2021-02-09Elm

For pole-prediction I’m experimenting with writing server-side Elm code. Alex Korban’s Elm-weekly newsletter alerted me to a nice article which suggests using Javascript promises. The stated benefit of this is that it:

decouples the Elm code and ports from Express itself

I’m not sure I understand the benefit of using Promises here. So I’m going to describe in a bit more detail the current solution in pole-prediction which doesn’t use promises and then re-show Eber Freitas Dias’s promise-using code.

Here is the gist of what I currently have on the Javascript side of the server code. It’s not exactly this because it contains a few more uninteresting details, I’ve whittled it down here for the main idea:

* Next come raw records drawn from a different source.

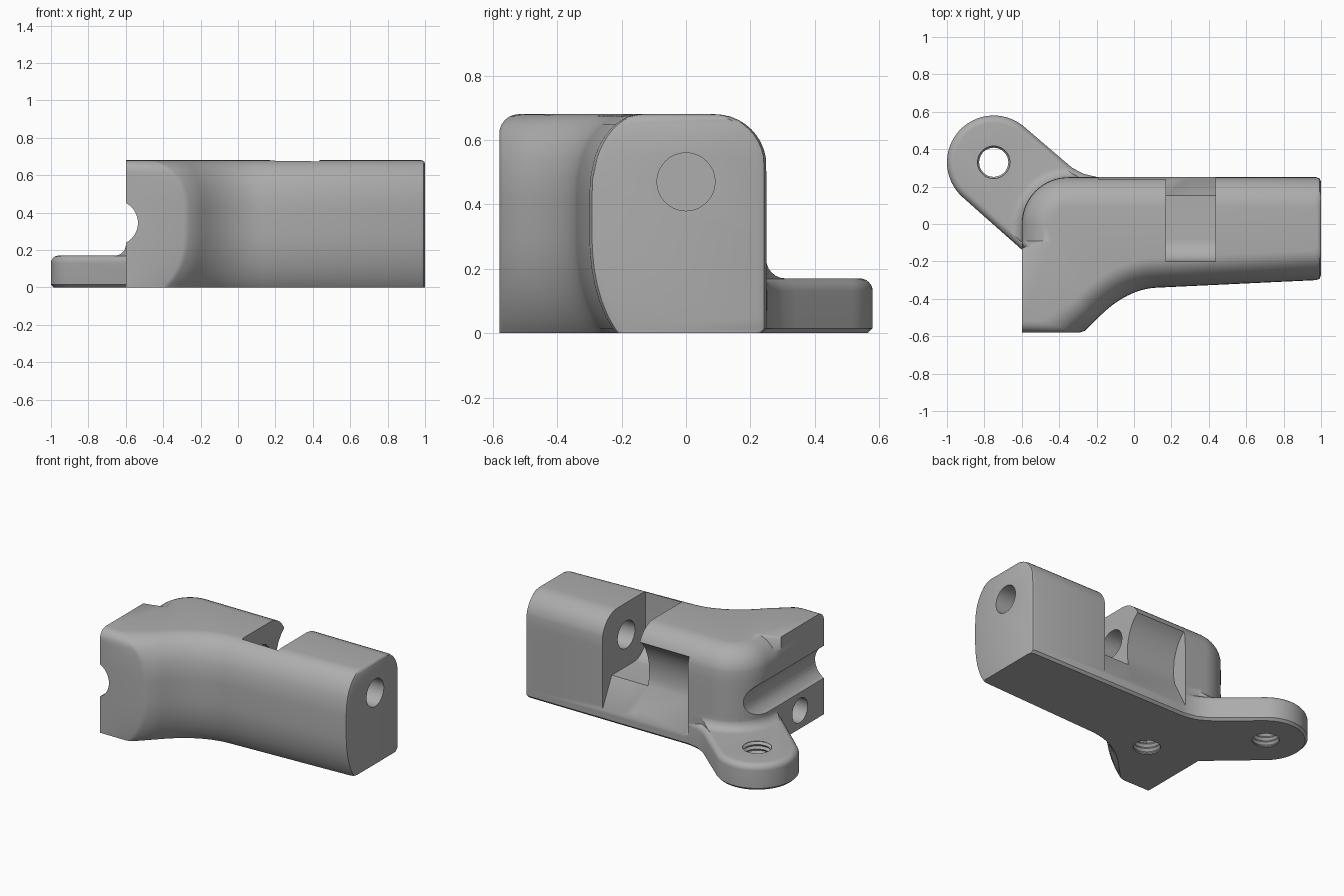
import bpy, bmesh, math
from mathutils import Vector

cube = bpy.data.objects.get("Cube")
if cube:
    bpy.data.objects.remove(cube, do_unlink=True)

grey = bpy.data.materials.new("plain grey")
grey.use_nodes = True
COLOUR = (0.42, 0.42, 0.42, 1)
grey.diffuse_color = COLOUR
grey.node_tree.nodes["Principled BSDF"].inputs["Base Color"].default_value = COLOUR
HEIGHT = 0.68


def loft(name, rings):
    """Closed solid through rings with equal point counts."""
    bm = bmesh.new()
    loops = [[bm.verts.new(p) for p in ring] for ring in rings]
    n = len(loops[0])
    for low, high in zip(loops, loops[1:]):
        for i in range(n):
            j = (i + 1) % n
            bm.faces.new((low[i], low[j], high[j], high[i]))
    bm.faces.new(loops[0][::-1])
    bm.faces.new(loops[-1])
    bmesh.ops.recalc_face_normals(bm, faces=bm.faces)
    mesh = bpy.data.meshes.new(name)
    bm.to_mesh(mesh)
    bm.free()
    mesh.materials.append(grey)
    obj = bpy.data.objects.new(name, mesh)
    bpy.context.collection.objects.link(obj)
    return obj


def combine(target, tool, operation):
    """Apply a boolean and remove the helper."""
    tool.hide_render = True
    mod = target.modifiers.new("combine", "BOOLEAN")
    mod.operation, mod.solver, mod.object = operation, "EXACT", tool
    bpy.context.view_layer.objects.active = target
    bpy.ops.object.modifier_apply(modifier=mod.name)
    bpy.data.objects.remove(tool, do_unlink=True)


def arc(cx, cy, r, start, end, steps):
    angles = [math.radians(start + (end - start) * i / steps) for i in range(steps + 1)]
    return [(cx + r * math.cos(a), cy + r * math.sin(a)) for a in angles]


def prism_x(name, profile, x0, x1):
    return loft(name, [[(x, y, z) for y, z in profile] for x in (x0, x1)])


def rounding(z, start, end, depth):
    """Elliptical inset growing from start to end."""
    t = min(max((z - start) / (end - start), 0), 1)
    return depth * (1 - math.sqrt(1 - t * t))


def body_outline(z, back, front, face, end, left=-0.6):
    """Plan ring with separate insets for each side."""
    pts = [(left, -0.58 + face), (-0.29 - front * 1.4, -0.58 + face),
           (-0.26 - front * 1.4, -0.57 + face)]
    # bend along the front side
    a, b, c = Vector((-0.2, -0.51)), Vector((-0.043, -0.345)), Vector((0.13, -0.34))
    for i in range(17):
        t = i / 16
        p = a.lerp(b, t).lerp(b.lerp(c, t), t)
        d = (b - a).lerp(c - b, t).normalized()
        pts.append((p.x - d.y * front, p.y + d.x * front))
    # far end
    pts += [(0.975 - end, -0.3 + front), (0.993 - end, -0.292 + front),
            (1 - end, -0.27 + front), (1 - end, 0.225 - back),
            (0.993 - end, 0.243 - back), (0.975 - end, 0.25 - back)]
    # rounded back corner, with the short step where its fillet stops
    pts += arc(-0.35, 0, 0.25 - back, 90, 180, 20)
    pts += [(-0.6 + back, -0.09), (left, -0.13)]
    return [(x, y, z) for x, y in pts]


# main body, with soft long edges
levels = [0, 0.015, 0.05, 0.1, 0.15, 0.2, 0.25, 0.3, 0.42, 0.48]
levels += [0.52 + 0.16 * math.sin(math.radians(a)) for a in range(9, 91, 9)]
rings = []
for z in levels:
    back = rounding(z, 0.52, HEIGHT, 0.16) + max(0, 0.015 - z)
    front = rounding(z, 0.44, HEIGHT, 0.16) + rounding(-z, -0.3, 0.05, 0.17)
    rings.append(body_outline(z, back, front, rounding(z, 0.62, HEIGHT, 0.06),
                              rounding(z, 0.66, HEIGHT, 0.02)))
body = loft("bracket_body", rings)


# mounting ear
def ear_outline(z, inset):
    s = inset * 0.7
    pts = arc(-0.75, 0.33, 0.25 - inset, 48, 229, 40)
    pts += [(-0.45 + s, -0.27 + s), (-0.25, -0.1), (-0.1, 0.12), (-0.1, 0.245 - inset),
            (-0.2, 0.252 - inset), (-0.27, 0.268 - inset), (-0.33, 0.3 - inset),
            (-0.38 - s * 0.5, 0.342 - inset)]
    return [(x, y, z) for x, y in pts]


ear_levels = [(0, 0.015), (0.015, 0)]
ear_levels += [(0.13 + 0.04 * math.sin(a), 0.04 * (1 - math.cos(a)))
               for a in (math.radians(15 * i) for i in range(7))]
ear = loft("ear", [ear_outline(z, d) for z, d in ear_levels])

# fillet between ear and body
fillet_steps = [math.radians(15 * i) for i in range(7)]
fillet_rings = [body_outline(0.12, -0.06, 0.13, 0.1, 0.1, -0.59)]
fillet_rings += [body_outline(0.23 - 0.06 * math.cos(a), -0.06 * (1 - math.sin(a)) + 0.001,
                              0.13, 0.1, 0.1, -0.59) for a in fillet_steps]
fillet = loft("fillet", fillet_rings)
clip = loft("fillet_clip", [ear_outline(z, 0.03) for z in (0.1, 0.26)])
combine(fillet, clip, "INTERSECT")
combine(body, ear, "UNION")
combine(body, fillet, "UNION")

# round groove across the left face
groove = loft("groove", [[(x, y, z) for x, z in arc(-0.655, 0.345, 0.12, 0, 352.5, 47)]
                         for y in (-0.8, 0.25)])
combine(body, groove, "DIFFERENCE")

# hollow channel in the back side
channel = [(0.4, 0.07), (0.25, 0.07), (0.152, 0.26), (0.142, 0.31), (0.14, 0.36),
           (0.146, 0.42), (0.16, 0.47), (0.182, 0.52), (0.212, 0.56), (0.235, 0.58),
           (0.4, 0.6)]
combine(body, prism_x("channel", channel, -0.19, 0.3), "DIFFERENCE")

# cross slot open to the top and back
slot = [(0.4, 0.07), (0.25, 0.07), (0.152, 0.26)]
slot += arc(-0.08, 0.38, 0.12, 270, 180, 10) + [(-0.2, 0.8), (0.4, 0.8)]
combine(body, prism_x("slot", slot, 0.17, 0.435), "DIFFERENCE")

# plain horizontal bores
for name, y, z, r, x0, x1 in [("pin_bore", 0, 0.47, 0.09, -0.15, 1.1),
                              ("side_bore", -0.33, 0.12, 0.08, -0.7, -0.3)]:
    combine(body, prism_x(name, arc(y, z, r, 0, 352.5, 47), x0, x1), "DIFFERENCE")

# threaded vertical holes
for name, x, y, top in [("ear_thread", -0.75, 0.33, 0.24), ("base_thread", -0.26, -0.19, 0.25)]:
    thread = []
    for i in range(20):
        z = -0.04 + (top + 0.04) * i / 19
        r = 0.078 if i % 2 else 0.09
        thread.append([(px, py, z) for px, py in arc(x, y, r, 0, 350, 35)])
    combine(body, loft(name, thread), "DIFFERENCE")

bpy.ops.object.select_all(action="DESELECT")
body.select_set(True)
bpy.context.view_layer.objects.active = body
bpy.ops.object.shade_smooth_by_angle(angle=math.radians(32))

const app = http.createServer((request, response) => {
    let data = '';
      request.on('data', chunk => {
        data += chunk;
      })
      request.on('end', () => {
        elmApp.ports.requestPort.send({ request: request, body: data, response : response });
      })

});

So the data stuff is just getting the body of the request such that we can give it to the Elm code. The important part here is that we have to send the response into the Elm code. On the Elm side, we never decode the response value from an Encode.Value, we just pass it around so that we can then send it back. Here is the Javascript code for dealing with the port the Elm code uses to send the response back:

elmApp.ports.responsePort.subscribe(function(message) {
    var response = message.response;
    var content_type = message.content_type;
    var contents = message.contents;
    response.writeHead(message.response_code, { "Content-Type": content_type});
    // So this is basically assuming the content type is "application/json"
    response.write(JSON.stringify(contents));
    response.end();
});

So you see the response is sent into the Elm code and just passed straight back out unmodified. Okay, all fine. Let’s see what the proposed code with promises is, this is reproduced from the linked to article:

http
  .createServer((request, res) => {
    new Promise(resolve => app.ports.onRequest.send({ request, resolve }))
      .then(({ status, response }) => {
        res.statusCode = status;
        res.end(response);
      });
  })
  .listen(3000);

app.ports.resolve.subscribe(([{ resolve }, status, response]) => {
  resolve({ status, response });
});

So my issue here is that you still need to set up the resolve port. Elm still needs to accept an Encode.Value in through the onRequest port and send that back through the resolve port. In this case the code has been whittled down more significantly so that they do not bother about the possibility of sending back a JSON body. But still, you still have two ports, you still pass into Elm an Encode.Value which is passed around within Elm and used to make the response which still happens via the resolve port. My requestPort is essentially the same as the onRequest port and my responsePort is essentially the same as the resolve port. So I completely fail to understand what benefit using the promise has brought?

I guess it means that the resolve port is always the same even if we moved this code to operate in some other scenario. So suppose you were building something else you could use the same Elm code. However, as you can see in my example, the Elm code is expecting that you are going to interpret the message.contents so it’s a little hard to see how my Elm code would be immediately possible in some other scenario. In other words, the Elm code is already coupled somewhat. I suppose this might make testing a little easier, but if you’re going to take the ‘Express’ server out of the equation for testing purposes, just test the Elm code directly.

So all-in-all, it’s a nice article but I’m left a little confused as to the proposed benefits of using promises. To put a final way, what can I achieve here with promises that I couldn’t achieve without the promises?